Originally posted on Dominicana Journal
Why the Chair of Saint Peter Will Never Break
Few experiences are as unexpectedly unnerving—and embarrassing—as settling yourself into a chair only to have it buckle and break, dropping you flailing on the floor. Chairs are supposed to be secure and trustworthy, things that hold us up and protect us. Most chairs will eventually fail; one won’t. Today we celebrate that sturdiest of chairs, the Chair of St. Peter.

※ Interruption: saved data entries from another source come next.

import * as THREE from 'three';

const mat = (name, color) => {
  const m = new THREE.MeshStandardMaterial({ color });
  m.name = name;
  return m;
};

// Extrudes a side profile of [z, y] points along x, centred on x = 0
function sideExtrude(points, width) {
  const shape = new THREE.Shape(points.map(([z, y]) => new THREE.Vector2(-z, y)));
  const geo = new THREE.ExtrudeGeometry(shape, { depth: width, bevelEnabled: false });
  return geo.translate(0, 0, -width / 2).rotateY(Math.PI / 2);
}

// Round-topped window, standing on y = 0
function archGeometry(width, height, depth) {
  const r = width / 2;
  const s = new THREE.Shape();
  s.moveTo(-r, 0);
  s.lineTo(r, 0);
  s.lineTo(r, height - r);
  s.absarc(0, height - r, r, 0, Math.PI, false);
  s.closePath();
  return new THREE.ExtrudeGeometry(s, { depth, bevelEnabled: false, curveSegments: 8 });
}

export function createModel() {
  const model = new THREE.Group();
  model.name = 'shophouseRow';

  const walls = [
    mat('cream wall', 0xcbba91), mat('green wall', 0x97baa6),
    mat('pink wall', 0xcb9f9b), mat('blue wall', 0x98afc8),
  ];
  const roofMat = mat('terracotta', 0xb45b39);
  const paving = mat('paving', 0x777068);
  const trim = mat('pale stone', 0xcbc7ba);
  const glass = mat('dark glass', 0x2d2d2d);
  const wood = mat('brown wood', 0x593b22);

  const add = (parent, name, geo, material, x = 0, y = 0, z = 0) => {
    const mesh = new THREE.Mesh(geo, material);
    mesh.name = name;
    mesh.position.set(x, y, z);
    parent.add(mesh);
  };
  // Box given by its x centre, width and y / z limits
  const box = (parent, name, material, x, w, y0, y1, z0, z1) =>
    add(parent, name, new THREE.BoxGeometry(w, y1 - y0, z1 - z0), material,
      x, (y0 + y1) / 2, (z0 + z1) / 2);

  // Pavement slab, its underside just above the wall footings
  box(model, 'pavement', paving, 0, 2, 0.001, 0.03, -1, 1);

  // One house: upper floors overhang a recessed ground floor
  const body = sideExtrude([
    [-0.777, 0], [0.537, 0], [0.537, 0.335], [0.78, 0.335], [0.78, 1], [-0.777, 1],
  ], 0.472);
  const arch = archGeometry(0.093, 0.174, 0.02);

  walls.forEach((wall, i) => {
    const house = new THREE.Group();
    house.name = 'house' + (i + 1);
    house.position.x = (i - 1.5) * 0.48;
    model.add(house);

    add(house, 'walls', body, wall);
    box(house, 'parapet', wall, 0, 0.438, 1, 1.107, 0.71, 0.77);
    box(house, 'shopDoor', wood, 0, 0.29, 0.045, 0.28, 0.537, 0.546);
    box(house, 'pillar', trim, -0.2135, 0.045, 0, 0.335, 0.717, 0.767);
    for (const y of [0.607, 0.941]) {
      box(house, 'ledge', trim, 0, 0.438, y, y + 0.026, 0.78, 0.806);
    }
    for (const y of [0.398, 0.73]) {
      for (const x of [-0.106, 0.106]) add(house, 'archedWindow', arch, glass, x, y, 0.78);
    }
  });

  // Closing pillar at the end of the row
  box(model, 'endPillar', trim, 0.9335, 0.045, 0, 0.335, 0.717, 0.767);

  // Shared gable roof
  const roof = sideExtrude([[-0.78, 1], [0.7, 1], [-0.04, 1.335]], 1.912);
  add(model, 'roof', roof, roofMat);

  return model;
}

While the physical Chair of St. Peter, magnificently encased in bronze by Bernini, has proved surprisingly durable for a sixth-century piece of wooden furniture, the spiritual stability it represents is eternally rock solid. The pope’s teaching authority is a gift Christ gives to the Church which, like a good chair, gives stability and security to our faith.

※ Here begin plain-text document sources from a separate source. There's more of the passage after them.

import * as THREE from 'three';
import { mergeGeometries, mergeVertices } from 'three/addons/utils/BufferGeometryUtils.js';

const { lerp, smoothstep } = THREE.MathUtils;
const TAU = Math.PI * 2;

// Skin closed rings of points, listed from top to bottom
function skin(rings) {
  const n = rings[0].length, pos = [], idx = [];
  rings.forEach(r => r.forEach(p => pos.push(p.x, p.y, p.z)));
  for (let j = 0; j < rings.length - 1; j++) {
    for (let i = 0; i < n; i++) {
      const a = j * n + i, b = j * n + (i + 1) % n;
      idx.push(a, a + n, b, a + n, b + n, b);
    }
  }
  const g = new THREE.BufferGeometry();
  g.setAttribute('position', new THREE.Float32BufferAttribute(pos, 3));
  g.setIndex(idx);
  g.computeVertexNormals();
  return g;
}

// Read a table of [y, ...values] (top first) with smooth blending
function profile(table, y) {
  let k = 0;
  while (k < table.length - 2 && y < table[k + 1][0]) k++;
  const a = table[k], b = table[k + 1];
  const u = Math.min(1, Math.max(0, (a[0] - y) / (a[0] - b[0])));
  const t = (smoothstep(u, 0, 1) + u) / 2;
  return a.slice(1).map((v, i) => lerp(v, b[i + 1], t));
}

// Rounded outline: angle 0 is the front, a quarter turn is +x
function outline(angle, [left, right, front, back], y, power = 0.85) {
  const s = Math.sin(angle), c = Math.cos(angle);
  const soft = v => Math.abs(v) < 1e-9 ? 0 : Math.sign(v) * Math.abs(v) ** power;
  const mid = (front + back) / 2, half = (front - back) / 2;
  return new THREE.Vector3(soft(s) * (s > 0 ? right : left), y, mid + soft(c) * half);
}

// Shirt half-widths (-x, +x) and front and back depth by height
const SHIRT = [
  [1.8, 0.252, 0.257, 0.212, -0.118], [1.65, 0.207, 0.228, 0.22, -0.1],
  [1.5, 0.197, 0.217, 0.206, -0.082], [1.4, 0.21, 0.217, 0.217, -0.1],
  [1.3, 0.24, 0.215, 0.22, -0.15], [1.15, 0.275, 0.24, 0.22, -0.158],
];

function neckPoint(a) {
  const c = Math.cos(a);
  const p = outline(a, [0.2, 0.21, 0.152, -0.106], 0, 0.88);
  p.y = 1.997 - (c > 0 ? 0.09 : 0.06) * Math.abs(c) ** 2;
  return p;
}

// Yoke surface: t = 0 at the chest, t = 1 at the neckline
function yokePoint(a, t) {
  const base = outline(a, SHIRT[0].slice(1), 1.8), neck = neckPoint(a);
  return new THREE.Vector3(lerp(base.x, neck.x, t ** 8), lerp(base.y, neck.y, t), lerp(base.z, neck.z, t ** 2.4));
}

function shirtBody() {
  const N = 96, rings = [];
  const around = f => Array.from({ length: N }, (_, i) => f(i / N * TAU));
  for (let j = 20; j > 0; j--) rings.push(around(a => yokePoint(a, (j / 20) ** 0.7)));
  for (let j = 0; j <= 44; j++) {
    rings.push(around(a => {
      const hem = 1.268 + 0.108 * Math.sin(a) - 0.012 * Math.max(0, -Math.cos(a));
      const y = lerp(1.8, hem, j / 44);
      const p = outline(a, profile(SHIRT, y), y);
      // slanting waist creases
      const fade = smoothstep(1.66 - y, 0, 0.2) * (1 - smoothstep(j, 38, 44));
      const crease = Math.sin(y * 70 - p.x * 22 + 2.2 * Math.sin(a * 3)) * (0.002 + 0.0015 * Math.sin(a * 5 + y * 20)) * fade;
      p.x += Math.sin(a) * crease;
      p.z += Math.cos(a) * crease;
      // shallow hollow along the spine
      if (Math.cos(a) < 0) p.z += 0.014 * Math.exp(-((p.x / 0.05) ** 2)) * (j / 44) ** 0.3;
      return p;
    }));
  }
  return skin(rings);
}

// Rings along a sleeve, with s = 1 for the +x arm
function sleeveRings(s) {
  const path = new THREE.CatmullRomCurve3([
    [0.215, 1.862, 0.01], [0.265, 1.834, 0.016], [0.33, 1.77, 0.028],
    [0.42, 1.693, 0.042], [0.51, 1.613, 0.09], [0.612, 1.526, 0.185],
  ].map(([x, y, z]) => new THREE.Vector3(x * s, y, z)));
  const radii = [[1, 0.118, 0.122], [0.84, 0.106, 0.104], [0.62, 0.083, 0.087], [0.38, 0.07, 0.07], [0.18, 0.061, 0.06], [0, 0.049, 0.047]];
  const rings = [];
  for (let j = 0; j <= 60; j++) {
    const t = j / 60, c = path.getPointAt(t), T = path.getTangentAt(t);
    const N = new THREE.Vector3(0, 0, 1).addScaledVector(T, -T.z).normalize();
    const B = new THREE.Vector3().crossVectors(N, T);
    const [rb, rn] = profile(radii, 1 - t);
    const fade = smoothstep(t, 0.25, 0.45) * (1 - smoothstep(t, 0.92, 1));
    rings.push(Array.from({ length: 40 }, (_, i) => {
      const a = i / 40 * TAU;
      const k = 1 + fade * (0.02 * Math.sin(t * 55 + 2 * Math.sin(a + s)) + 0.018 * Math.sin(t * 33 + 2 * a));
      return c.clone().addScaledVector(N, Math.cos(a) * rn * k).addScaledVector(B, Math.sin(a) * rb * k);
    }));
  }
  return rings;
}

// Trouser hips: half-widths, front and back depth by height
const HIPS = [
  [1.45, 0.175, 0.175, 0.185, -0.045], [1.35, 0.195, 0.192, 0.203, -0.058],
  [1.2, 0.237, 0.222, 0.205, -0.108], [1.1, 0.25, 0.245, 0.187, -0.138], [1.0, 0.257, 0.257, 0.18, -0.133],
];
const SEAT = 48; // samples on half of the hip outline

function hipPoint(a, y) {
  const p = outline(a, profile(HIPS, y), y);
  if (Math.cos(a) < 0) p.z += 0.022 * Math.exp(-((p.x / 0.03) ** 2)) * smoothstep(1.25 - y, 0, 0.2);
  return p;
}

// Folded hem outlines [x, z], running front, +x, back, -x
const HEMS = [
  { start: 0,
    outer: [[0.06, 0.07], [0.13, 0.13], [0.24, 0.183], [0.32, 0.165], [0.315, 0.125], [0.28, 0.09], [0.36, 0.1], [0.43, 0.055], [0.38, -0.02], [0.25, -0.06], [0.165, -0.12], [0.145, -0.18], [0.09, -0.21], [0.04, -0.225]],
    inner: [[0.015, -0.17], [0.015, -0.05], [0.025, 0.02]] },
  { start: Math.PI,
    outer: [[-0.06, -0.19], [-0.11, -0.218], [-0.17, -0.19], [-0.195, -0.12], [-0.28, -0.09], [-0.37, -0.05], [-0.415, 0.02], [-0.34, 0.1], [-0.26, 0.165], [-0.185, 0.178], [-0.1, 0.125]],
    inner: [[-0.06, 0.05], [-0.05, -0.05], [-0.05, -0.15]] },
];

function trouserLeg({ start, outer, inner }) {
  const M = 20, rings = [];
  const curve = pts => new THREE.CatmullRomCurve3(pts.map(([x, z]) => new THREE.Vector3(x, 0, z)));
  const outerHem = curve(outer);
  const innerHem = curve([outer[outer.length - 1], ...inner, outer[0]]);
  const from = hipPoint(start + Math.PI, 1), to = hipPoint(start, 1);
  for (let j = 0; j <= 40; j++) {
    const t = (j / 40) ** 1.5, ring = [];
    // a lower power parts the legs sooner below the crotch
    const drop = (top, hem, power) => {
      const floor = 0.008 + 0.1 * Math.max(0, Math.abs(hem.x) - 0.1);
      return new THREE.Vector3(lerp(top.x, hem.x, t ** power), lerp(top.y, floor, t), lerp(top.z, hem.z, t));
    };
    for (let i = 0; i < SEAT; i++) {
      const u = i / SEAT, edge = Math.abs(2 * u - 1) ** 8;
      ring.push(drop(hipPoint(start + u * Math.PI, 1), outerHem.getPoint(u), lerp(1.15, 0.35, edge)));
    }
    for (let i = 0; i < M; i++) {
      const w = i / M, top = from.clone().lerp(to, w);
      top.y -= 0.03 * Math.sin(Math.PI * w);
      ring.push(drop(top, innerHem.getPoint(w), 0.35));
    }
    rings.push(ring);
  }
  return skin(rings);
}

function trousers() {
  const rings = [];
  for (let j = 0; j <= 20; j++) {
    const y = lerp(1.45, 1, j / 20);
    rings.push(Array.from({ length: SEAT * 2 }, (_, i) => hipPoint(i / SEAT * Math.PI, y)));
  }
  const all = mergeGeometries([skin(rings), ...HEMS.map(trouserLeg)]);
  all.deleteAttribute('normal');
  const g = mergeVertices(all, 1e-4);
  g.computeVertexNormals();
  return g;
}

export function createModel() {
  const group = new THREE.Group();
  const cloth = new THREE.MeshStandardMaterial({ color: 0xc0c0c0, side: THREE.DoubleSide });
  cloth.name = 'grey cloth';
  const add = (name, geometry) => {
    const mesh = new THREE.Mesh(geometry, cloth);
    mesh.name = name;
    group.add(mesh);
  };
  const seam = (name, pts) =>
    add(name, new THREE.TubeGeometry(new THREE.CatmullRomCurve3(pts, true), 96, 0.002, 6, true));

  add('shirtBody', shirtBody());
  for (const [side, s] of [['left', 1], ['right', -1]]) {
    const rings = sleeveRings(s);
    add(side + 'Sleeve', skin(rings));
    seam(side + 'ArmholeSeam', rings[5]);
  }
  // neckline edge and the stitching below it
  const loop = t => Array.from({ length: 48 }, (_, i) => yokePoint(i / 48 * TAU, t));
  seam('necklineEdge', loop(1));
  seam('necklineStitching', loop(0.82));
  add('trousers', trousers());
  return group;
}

What prevents the pope’s chair from collapsing, however, is not bronze, but the true rock: “And the rock was Christ” (1 Cor 10:4). Jesus Christ is the true foundation of the Church’s faith, “a stone that has been tested, a precious cornerstone as a sure foundation; whoever puts faith in it will not waver” (Isa 28:16). Peter’s office calls out to us “Come to him, a living stone, rejected by human beings but chosen and precious in the sight of God” (1 Pet 2:4). Peter became a rock of faith because he first came to that living stone.

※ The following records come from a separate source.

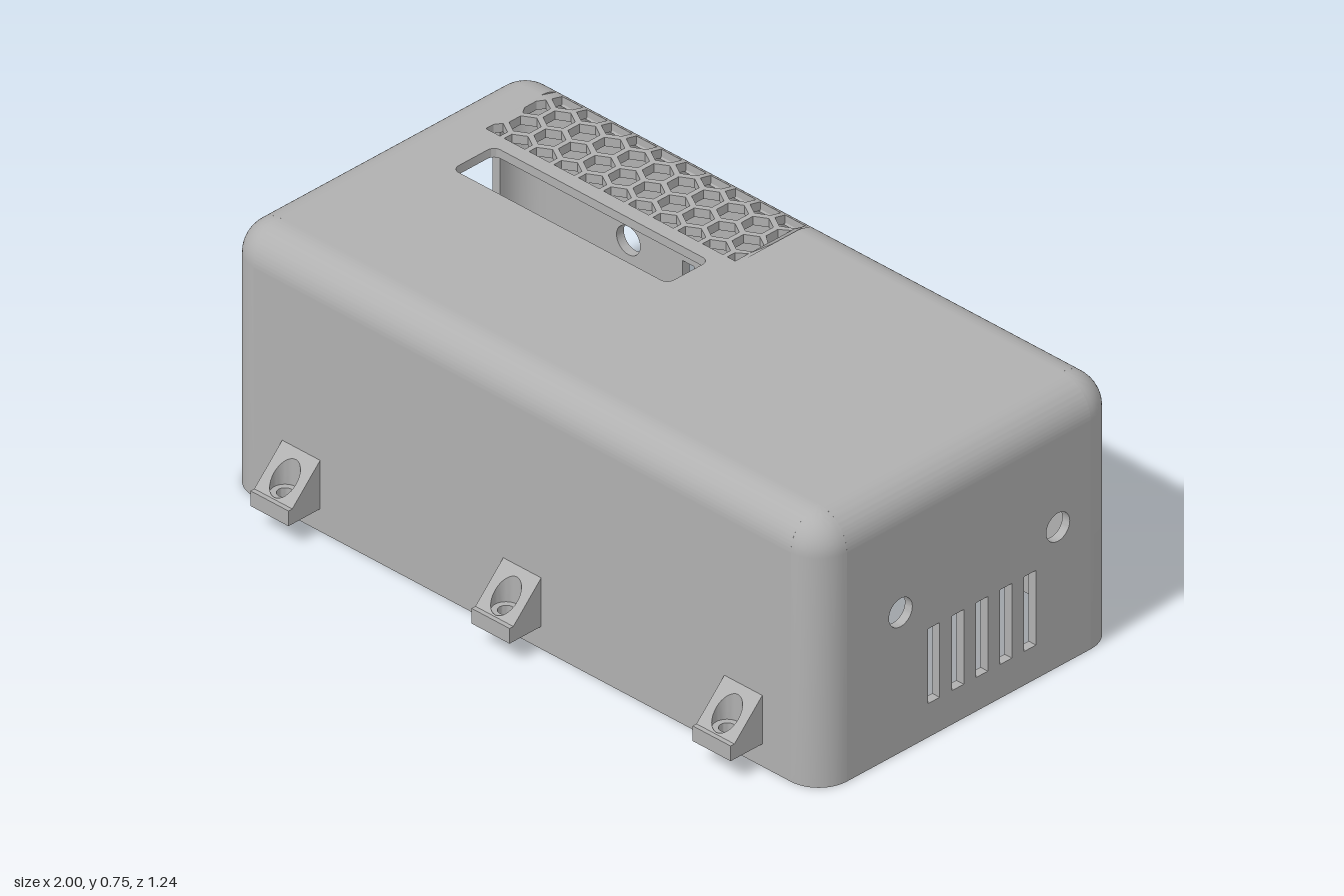
import * as THREE from 'three';
import { toCreasedNormals } from 'three/addons/utils/BufferGeometryUtils.js';

// Overall half sizes, height, fillet radius and wall thickness
const W = 1, D = 0.51, H = 0.745, R = 0.095, T = 0.025;
const grey = new THREE.MeshStandardMaterial({ color: 0xb0b0b0 });
grey.name = 'grey plastic';

function add(parent, name, geometry) {
  const mesh = new THREE.Mesh(toCreasedNormals(geometry, 0.5), grey);
  mesh.name = name;
  parent.add(mesh);
  return mesh;
}

const extrude = (shape, depth) =>
  new THREE.ExtrudeGeometry(shape, { depth, bevelEnabled: false, curveSegments: 16 });

// Extrudes a plan shape (x, -z) upward
const slab = (shape, depth) => extrude(shape, depth).rotateX(-Math.PI / 2);

const polygon = (pts) => new THREE.Shape(pts.map(([x, y]) => new THREE.Vector2(x, y)));
const rect = (x0, y0, x1, y1) => polygon([[x0, y0], [x1, y0], [x1, y1], [x0, y1]]);

function circle(x, y, r) {
  const p = new THREE.Path();
  p.absarc(x, y, r, 0, Math.PI * 2, false);
  return p;
}

function roundedRect(x0, y0, x1, y1, r) {
  const p = new THREE.Path(), q = Math.PI / 2;
  p.absarc(x1 - r, y1 - r, r, 0, q, false);
  p.absarc(x0 + r, y1 - r, r, q, 2 * q, false);
  p.absarc(x0 + r, y0 + r, r, 2 * q, 3 * q, false);
  p.absarc(x1 - r, y0 + r, r, 3 * q, 4 * q, false);
  p.closePath();
  return p;
}

// Row of upright vent slots centred from x, stepping by pitch
const slots = (x, pitch, count, y0, y1) =>
  Array.from({ length: count }, (_, i) => {
    const c = x + i * pitch;
    return rect(c - 0.02, y0, c + 0.02, y1);
  });

// Flat wall facing local +z, with its rounded upper edge in one or more runs [x0, x1, endAngle]
function addWall(parent, name, angle, half, depth, holes, runs) {
  const wall = new THREE.Group();
  wall.name = name;
  wall.rotation.y = angle;
  parent.add(wall);
  const shape = rect(-half, 0, half, H - R);
  shape.holes.push(...holes);
  add(wall, name + 'Panel', extrude(shape, T).translate(0, 0, depth - T));
  for (const [x0, x1, end] of runs) {
    const ring = new THREE.Shape();
    ring.absarc(0, 0, R, 0, end, false);
    ring.absarc(0, 0, R - T, end, 0, true);
    add(wall, name + 'RoundedEdge',
      extrude(ring, x1 - x0).rotateY(-Math.PI / 2).translate(x1, H - R, depth - R));
  }
  return wall;
}

// Mounting lug: drilled foot plate with a sloped, counterbored gusset above it
function addLug(wall, x) {
  const lug = new THREE.Group();
  lug.name = 'mountingLug';
  lug.position.x = x;
  wall.add(lug);
  const foot = rect(-0.064, -0.618, 0.064, -0.505);
  foot.holes.push(circle(0, -0.565, 0.021));
  add(lug, 'lugFoot', slab(foot, 0.043).translate(0, 0.064, 0));
  const gusset = rect(-0.064, -0.605, 0.064, -0.505);
  gusset.holes.push(circle(0, -0.565, 0.037));
  const geo = slab(gusset, 0.1), p = geo.attributes.position;
  for (let i = 0; i < p.count; i++) {
    p.setY(i, 0.107 + (p.getY(i) > 0.05 ? 0.605 - p.getZ(i) : 0));
  }
  add(lug, 'lugGusset', geo);
}

// Honeycomb grille, its back edge bent down to follow the rounded edge
function addGrille(parent) {
  const e = D - R;
  const panel = polygon([[-0.85, 0.205], [0.01, 0.205], [0.01, e], [0.01, 0.465],
    [-0.85, 0.465], [-0.85, e]]);
  [0.44, 0.367, 0.294, 0.221].forEach((y, row) => {
    const count = row % 2 ? 11 : 10, start = row % 2 ? -0.827 : -0.786;
    for (let k = 0; k < count; k++) {
      const pts = [];
      for (let j = 0; j < 6; j++) {
        const a = Math.PI / 6 + j * Math.PI / 3;
        const v = new THREE.Vector2(
          THREE.MathUtils.clamp(start + k * 0.0835 + 0.0398 * Math.cos(a), -0.84, 0),
          THREE.MathUtils.clamp(y + 0.0398 * Math.sin(a), 0.215, 0.455));
        if (!pts.some((q) => q.distanceTo(v) < 1e-4)) pts.push(v);
      }
      if (pts.length > 2) panel.holes.push(new THREE.Path(pts));
    }
  });
  const geo = slab(panel, T).translate(0, H - T, 0), p = geo.attributes.position;
  for (let i = 0; i < p.count; i++) {
    const d = Math.max(0, -p.getZ(i) - e);
    p.setY(i, p.getY(i) - R + Math.sqrt(R * R - d * d));
  }
  add(parent, 'honeycombGrille', geo);
}

export function createModel() {
  const model = new THREE.Group();
  model.name = 'enclosureCover';
  const lx = W - R, lz = D - R, q = Math.PI / 2;

  // Walls; the back edge is cut lower where the grille runs over it
  const front = addWall(model, 'frontWall', 0, lx, D, [], [[-lx, lx, q]]);
  const back = addWall(model, 'backWall', Math.PI, lx, D,
    [...[-0.77, -0.13, 0.627].map((x) => circle(x, 0.4, 0.04)),
      ...slots(0.015, 0.082, 6, 0.12, 0.425)],
    [[-lx, -0.01, q], [-0.01, 0.85, Math.acos((0.465 - lz) / R)], [0.85, lx, q]]);
  addWall(model, 'leftWall', q, lz, W,
    [circle(-0.232, 0.397, 0.04), circle(0.304, 0.397, 0.04),
      ...slots(-0.119, 0.082, 5, 0.096, 0.308)], [[-lz, lz, q]]);
  addWall(model, 'rightWall', -q, lz, W,
    [rect(-0.4, 0.068, -0.142, 0.655)], [[-lz, lz, q]]);

  // Rounded corners, one closed profile swept a quarter turn
  const profile = [new THREE.Vector2(R - T, 0), new THREE.Vector2(R, 0)];
  const N = 12;
  for (let i = 0; i <= N; i++) {
    const a = q * i / N;
    profile.push(new THREE.Vector2(i === N ? 0 : R * Math.cos(a), H - R + R * Math.sin(a)));
  }
  for (let i = N; i >= 0; i--) {
    const a = q * i / N, r = R - T;
    profile.push(new THREE.Vector2(i === N ? 0 : r * Math.cos(a), H - R + r * Math.sin(a)));
  }
  profile.push(new THREE.Vector2(R - T, 0));
  [[1, 1], [1, -1], [-1, -1], [-1, 1]].forEach(([sx, sz], i) => {
    add(model, 'roundedCorner', new THREE.LatheGeometry(profile, 12, i * q, q))
      .position.set(sx * lx, 0, sz * lz);
  });

  // Top with a display slot and a notch that holds the grille
  const top = polygon([[-lx, -lz], [lx, -lz], [lx, lz], [0.01, lz], [0.01, 0.205],
    [-0.85, 0.205], [-0.85, lz], [-lx, lz]]);
  top.holes.push(roundedRect(-0.77, 0.03, -0.045, 0.172, 0.022));
  add(model, 'topPanel', slab(top, T).translate(0, H - T, 0));
  addGrille(model);

  // Three lugs along the front and back
  for (const wall of [front, back]) {
    for (const x of [-0.745, 0, 0.745]) addLug(wall, x);
  }
  return model;
}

But Peter wasn’t always so solid or stable. His faith had to be compacted and molded and then reinforced. When Peter stepped out of his boat to join Jesus walking on the water, the waves of disbelief beat down his weak faith. Yet he knew to call out to the one who could steady him, grasp his hand, and set his feet on solid ground (Matt 14:22–33).
Before his Passion, Jesus told Peter “Simon, Simon, behold Satan has demanded to sift all of you like wheat, but I have prayed that your own faith may not fail; and once you have turned back, you must strengthen your brothers” (Luke 22:31–32). When Jesus prayed that Peter’s faith would arise from the ashes of his denial and reinforce the faith of the Church, the Lord assured us he would accomplish it. Jesus promised to make the shifting sands of Peter’s faith into a solid bedrock for the Church.
That promise of Christ holds good for all the popes from Peter to Francis. Their ability to steady the faith of others doesn’t depend on the strength of their own wisdom but on the word of Christ. Even if the chair seems to wobble—as during the Renaissance, for example—the office of the pope has never given way to error about God. We see this exemplified in the life of Peter, the first pope. He could fortify his brothers because he didn’t just follow what he wanted or thought right. Instead, he was open to being led where he did not initially want to go, stretching out his hands to be led by Christ (John 21:15–19). Saved from the waters of doubt and disbelief he can reach out his own hand to strengthen his brothers and secure their faith. Regardless of who is pope, it is Christ who stretches out the pope’s hand to draw us to know and love God.
Dominican priest and theologian Father Antonin Gilbert Sertillanges once wrote, “Towards Rome ever goes the road of the heart and the mind; it can always be traversed; the true faithful traverse it daily.” We go to Peter to find Christ. He leads us to know and believe in him, not as the world thinks of him—“Who do men say that the Son of man is?” (Matt 16:13)—but as he really is. This is why we celebrate Peter’s chair. We don’t have to fear the embarrassment of this chair collapsing beneath the weight of confused ideologies and worldly distortions. When our hearts and minds traverse the way to Rome, they can settle down secure.
Image: Photo by Lawrence Lew, O.P. (used with permission)
Originally posted on Dominicana Journal